:: Task brief ::
Only those lines in the data below from the line containing "me = bpy.data.meshes.new(name)" through the line containing "raised = (Matrix.Translation((0, -0.015, 0))", both included, should be restated word for word.

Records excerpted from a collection

^^^^^^^^

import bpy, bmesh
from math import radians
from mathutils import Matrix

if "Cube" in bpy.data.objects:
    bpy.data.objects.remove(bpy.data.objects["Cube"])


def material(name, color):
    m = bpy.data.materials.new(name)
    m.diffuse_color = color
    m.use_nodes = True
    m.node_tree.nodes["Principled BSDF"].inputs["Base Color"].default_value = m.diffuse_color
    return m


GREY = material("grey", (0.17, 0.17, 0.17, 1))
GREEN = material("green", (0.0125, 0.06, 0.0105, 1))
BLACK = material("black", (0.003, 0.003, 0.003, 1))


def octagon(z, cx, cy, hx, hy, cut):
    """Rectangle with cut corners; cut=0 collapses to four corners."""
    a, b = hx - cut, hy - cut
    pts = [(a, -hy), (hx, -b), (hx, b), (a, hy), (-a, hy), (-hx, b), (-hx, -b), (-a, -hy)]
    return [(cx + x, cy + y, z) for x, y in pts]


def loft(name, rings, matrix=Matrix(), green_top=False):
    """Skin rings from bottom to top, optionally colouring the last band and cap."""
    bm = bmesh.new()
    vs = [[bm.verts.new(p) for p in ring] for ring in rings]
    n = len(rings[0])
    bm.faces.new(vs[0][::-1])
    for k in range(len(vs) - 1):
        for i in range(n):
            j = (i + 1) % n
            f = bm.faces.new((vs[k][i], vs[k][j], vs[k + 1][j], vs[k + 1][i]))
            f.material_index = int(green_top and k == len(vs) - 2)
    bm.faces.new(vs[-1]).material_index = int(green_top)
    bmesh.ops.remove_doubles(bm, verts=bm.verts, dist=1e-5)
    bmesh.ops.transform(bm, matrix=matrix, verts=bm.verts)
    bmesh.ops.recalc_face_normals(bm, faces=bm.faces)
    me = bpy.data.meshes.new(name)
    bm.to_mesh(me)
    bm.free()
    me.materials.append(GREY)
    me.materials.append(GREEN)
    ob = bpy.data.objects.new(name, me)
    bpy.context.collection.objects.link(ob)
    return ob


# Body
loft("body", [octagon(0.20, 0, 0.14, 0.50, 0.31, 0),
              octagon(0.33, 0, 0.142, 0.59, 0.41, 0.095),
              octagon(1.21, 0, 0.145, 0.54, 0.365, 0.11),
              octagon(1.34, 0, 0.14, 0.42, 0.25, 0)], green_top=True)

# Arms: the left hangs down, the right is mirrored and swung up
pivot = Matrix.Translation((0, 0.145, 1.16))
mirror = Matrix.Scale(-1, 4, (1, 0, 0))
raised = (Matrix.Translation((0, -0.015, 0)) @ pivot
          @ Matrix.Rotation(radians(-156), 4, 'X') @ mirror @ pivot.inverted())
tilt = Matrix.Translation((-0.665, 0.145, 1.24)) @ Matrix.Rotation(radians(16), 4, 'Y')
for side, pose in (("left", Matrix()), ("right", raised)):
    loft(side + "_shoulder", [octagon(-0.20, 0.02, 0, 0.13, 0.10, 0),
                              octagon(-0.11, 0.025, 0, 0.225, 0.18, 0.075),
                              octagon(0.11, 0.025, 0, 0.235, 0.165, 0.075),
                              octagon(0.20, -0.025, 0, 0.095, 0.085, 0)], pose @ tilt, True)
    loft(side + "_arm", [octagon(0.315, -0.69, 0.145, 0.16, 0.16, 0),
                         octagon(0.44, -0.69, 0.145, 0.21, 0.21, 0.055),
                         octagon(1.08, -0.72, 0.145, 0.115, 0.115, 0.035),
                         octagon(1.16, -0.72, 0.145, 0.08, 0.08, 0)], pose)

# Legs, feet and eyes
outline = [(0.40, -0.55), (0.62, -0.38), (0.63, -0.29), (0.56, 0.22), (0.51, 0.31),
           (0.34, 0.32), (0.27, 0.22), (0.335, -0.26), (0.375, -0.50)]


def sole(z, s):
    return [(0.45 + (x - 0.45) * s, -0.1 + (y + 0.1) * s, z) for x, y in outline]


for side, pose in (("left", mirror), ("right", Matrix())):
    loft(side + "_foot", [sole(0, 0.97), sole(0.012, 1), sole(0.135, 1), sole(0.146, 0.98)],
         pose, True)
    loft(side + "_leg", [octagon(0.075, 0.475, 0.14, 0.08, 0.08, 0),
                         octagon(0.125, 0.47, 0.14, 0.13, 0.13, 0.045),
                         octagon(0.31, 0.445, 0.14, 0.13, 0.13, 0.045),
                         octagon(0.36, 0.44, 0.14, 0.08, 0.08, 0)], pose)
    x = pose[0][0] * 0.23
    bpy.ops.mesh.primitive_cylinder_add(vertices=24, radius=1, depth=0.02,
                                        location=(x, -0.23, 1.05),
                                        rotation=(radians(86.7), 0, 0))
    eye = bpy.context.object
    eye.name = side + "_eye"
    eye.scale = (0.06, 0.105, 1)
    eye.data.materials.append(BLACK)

^^^^^^^^

:: Output for this exercise ::
    me = bpy.data.meshes.new(name)
    bm.to_mesh(me)
    bm.free()
    me.materials.append(GREY)
    me.materials.append(GREEN)
    ob = bpy.data.objects.new(name, me)
    bpy.context.collection.objects.link(ob)
    return ob


# Body
loft("body", [octagon(0.20, 0, 0.14, 0.50, 0.31, 0),
              octagon(0.33, 0, 0.142, 0.59, 0.41, 0.095),
              octagon(1.21, 0, 0.145, 0.54, 0.365, 0.11),
              octagon(1.34, 0, 0.14, 0.42, 0.25, 0)], green_top=True)

# Arms: the left hangs down, the right is mirrored and swung up
pivot = Matrix.Translation((0, 0.145, 1.16))
mirror = Matrix.Scale(-1, 4, (1, 0, 0))
raised = (Matrix.Translation((0, -0.015, 0)) @ pivot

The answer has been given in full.